## TASK MATERIAL
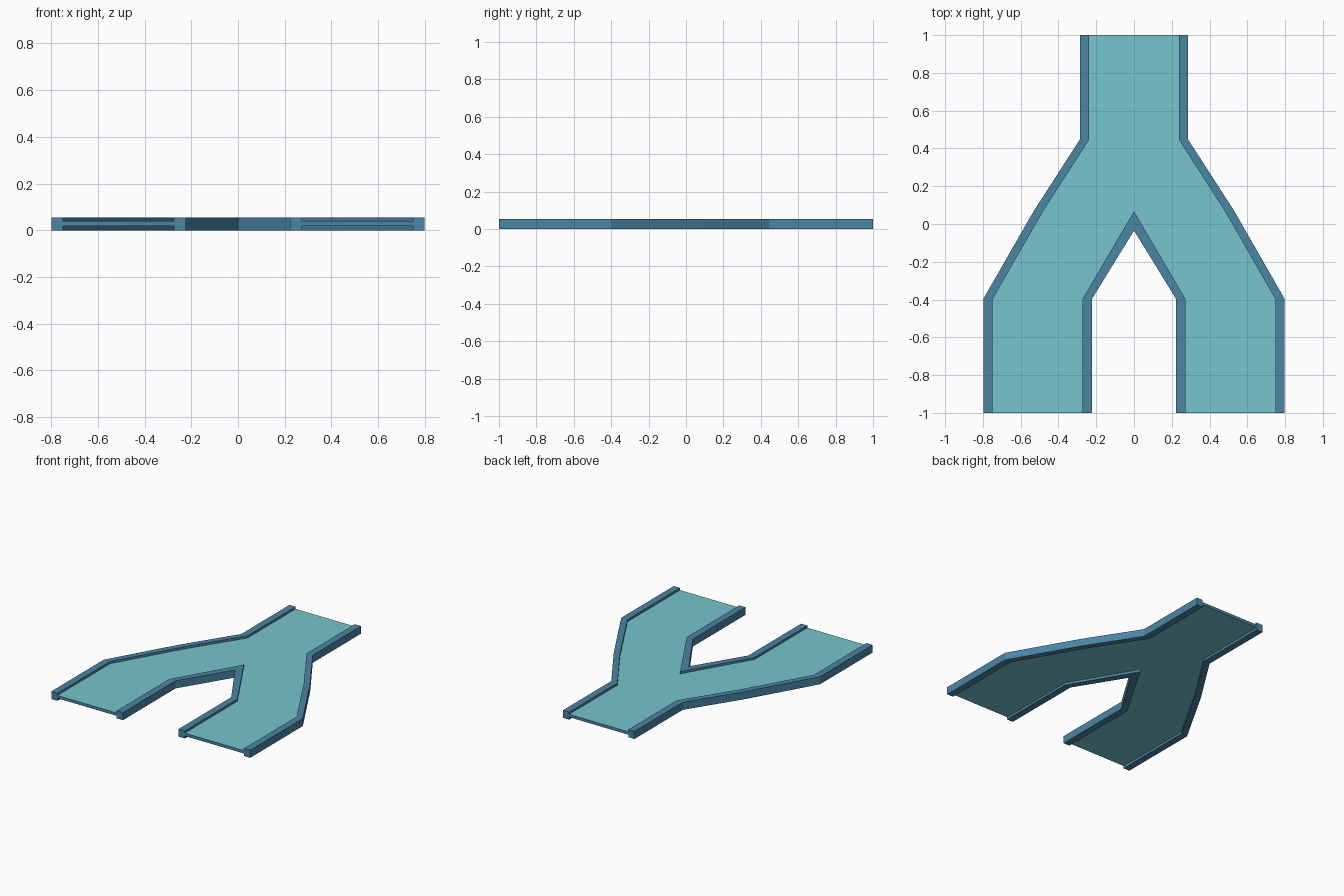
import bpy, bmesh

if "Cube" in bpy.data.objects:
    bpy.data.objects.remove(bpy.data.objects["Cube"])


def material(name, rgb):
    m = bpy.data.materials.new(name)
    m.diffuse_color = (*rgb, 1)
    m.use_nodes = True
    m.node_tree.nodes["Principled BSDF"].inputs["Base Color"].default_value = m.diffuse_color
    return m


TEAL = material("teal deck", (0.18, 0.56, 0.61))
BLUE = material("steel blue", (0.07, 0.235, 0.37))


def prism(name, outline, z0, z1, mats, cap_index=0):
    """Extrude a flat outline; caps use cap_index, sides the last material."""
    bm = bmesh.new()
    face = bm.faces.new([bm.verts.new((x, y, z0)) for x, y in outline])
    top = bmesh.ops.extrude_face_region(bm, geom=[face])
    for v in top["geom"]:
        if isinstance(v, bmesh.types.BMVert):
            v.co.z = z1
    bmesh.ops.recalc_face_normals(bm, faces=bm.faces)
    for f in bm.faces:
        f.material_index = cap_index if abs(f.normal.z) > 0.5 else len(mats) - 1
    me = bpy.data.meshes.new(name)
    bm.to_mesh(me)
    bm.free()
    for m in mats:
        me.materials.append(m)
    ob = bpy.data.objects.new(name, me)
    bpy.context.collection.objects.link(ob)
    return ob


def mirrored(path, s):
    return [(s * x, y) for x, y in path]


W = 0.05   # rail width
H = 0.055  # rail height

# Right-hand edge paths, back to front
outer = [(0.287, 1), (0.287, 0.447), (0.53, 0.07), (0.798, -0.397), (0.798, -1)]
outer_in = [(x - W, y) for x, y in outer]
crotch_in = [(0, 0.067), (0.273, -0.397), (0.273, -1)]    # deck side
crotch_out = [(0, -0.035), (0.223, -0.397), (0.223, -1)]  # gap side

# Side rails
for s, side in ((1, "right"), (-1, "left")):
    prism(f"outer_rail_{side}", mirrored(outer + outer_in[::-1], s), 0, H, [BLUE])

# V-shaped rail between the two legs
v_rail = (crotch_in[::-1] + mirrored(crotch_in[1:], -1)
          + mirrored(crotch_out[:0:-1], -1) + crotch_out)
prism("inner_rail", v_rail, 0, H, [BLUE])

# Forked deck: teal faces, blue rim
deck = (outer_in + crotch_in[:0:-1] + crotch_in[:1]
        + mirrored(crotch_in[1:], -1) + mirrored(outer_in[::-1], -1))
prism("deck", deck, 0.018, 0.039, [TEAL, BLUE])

## YOUR GOAL
Copy each line of the records containing the string "mats".

## OUTPUT FOR THIS TASK
def prism(name, outline, z0, z1, mats, cap_index=0):
        f.material_index = cap_index if abs(f.normal.z) > 0.5 else len(mats) - 1
    for m in mats:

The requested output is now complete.